However, the EPA recommends that if you have a furnace, stove, or fireplace that burns fuel, it be inspected for proper functioning and maintained before each heating season to protect it against carbon monoxide poisoning.If you decide to clean your air ducts, take the same consumer precautions you would normally take when evaluating the competence and reliability of the service provider. Whether or not you decide to clean your home's air ducts, preventing water and dirt from entering the system is the most effective way to prevent contamination (see How to Prevent Duct Contamination). If you decide to clean your heating and cooling system, it's important to ensure that the service provider is committed to cleaning all components of the system and is qualified to do so. In addition, the service provider can propose the application of chemical biocides, designed to remove microbiological contaminants, to the inside of the ducts and to other components of the system. Some service providers may also suggest applying chemical treatments (sealants or other encapsulants) to encapsulate or cover the inner surfaces of air ducts and equipment housings because they believe they will control mold growth or prevent the release of dirt particles or fibers from the ducts.
These practices have not yet been thoroughly researched and you must be fully informed before deciding to allow the use of biocides or chemical treatments in your air ducts. They should only be applied, if any, after the system has been properly cleaned of all visible dust or dirt. Knowledge about potential benefits and potential problems of cleaning air ducts is limited. Since conditions in every home are different, it's impossible to generalize about whether cleaning air ducts in your home would be beneficial or not. On one hand, if family members have unusual or unexplained symptoms or illnesses that you think could be related to your home environment, you should discuss this with your doctor. The EPA has published several publications as guidance on identifying potential indoor air quality problems and ways to prevent or solve them.
While debate over value of regular duct cleaning continues, there is no evidence to suggest that such cleaning is harmful provided it is done correctly. On other hand, if service provider doesn't follow proper duct cleaning procedures, it can cause problems with indoor air. For example, an inadequate vacuum collection system can release more dust, dirt and other contaminants than if it had left ducts alone. A careless or inadequately trained service provider can damage your ducts or your heating and cooling system which could increase your heating and air conditioning costs or force you make difficult and costly repairs or replacements. You can consider cleaning air ducts simply because it seems logical that they will become dirty over time and need be cleaned from time to time.
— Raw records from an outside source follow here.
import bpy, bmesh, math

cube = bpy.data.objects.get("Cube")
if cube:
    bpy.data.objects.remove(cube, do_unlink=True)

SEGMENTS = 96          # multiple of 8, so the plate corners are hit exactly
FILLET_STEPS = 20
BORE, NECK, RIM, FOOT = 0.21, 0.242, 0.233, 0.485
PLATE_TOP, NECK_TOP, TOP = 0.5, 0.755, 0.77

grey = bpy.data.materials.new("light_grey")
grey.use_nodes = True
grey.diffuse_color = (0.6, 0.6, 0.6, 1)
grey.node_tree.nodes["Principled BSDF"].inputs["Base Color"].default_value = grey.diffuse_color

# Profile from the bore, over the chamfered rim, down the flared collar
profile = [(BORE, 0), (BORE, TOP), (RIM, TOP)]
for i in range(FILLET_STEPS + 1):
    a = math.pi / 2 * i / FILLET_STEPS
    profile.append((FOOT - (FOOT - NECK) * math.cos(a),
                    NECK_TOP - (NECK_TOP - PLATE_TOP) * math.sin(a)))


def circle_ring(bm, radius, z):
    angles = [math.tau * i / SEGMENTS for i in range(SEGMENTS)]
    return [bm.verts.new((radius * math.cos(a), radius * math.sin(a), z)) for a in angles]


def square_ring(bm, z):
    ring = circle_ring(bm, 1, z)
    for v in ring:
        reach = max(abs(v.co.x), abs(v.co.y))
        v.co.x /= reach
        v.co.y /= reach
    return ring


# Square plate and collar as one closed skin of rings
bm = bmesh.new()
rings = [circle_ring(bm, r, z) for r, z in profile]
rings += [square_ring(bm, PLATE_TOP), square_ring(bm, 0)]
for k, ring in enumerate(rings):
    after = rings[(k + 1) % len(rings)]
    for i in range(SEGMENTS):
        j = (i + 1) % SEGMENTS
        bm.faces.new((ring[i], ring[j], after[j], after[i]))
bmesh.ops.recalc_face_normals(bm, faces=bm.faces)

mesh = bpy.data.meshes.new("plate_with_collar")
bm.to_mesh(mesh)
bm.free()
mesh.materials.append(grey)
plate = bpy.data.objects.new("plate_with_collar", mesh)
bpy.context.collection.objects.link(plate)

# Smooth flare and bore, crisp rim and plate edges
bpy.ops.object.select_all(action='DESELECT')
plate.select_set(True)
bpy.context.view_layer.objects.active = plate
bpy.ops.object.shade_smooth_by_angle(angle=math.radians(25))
If you think that cleaning ducts might be good idea for your home then take same consumer precautions you would normally take when evaluating competence and reliability of service provider.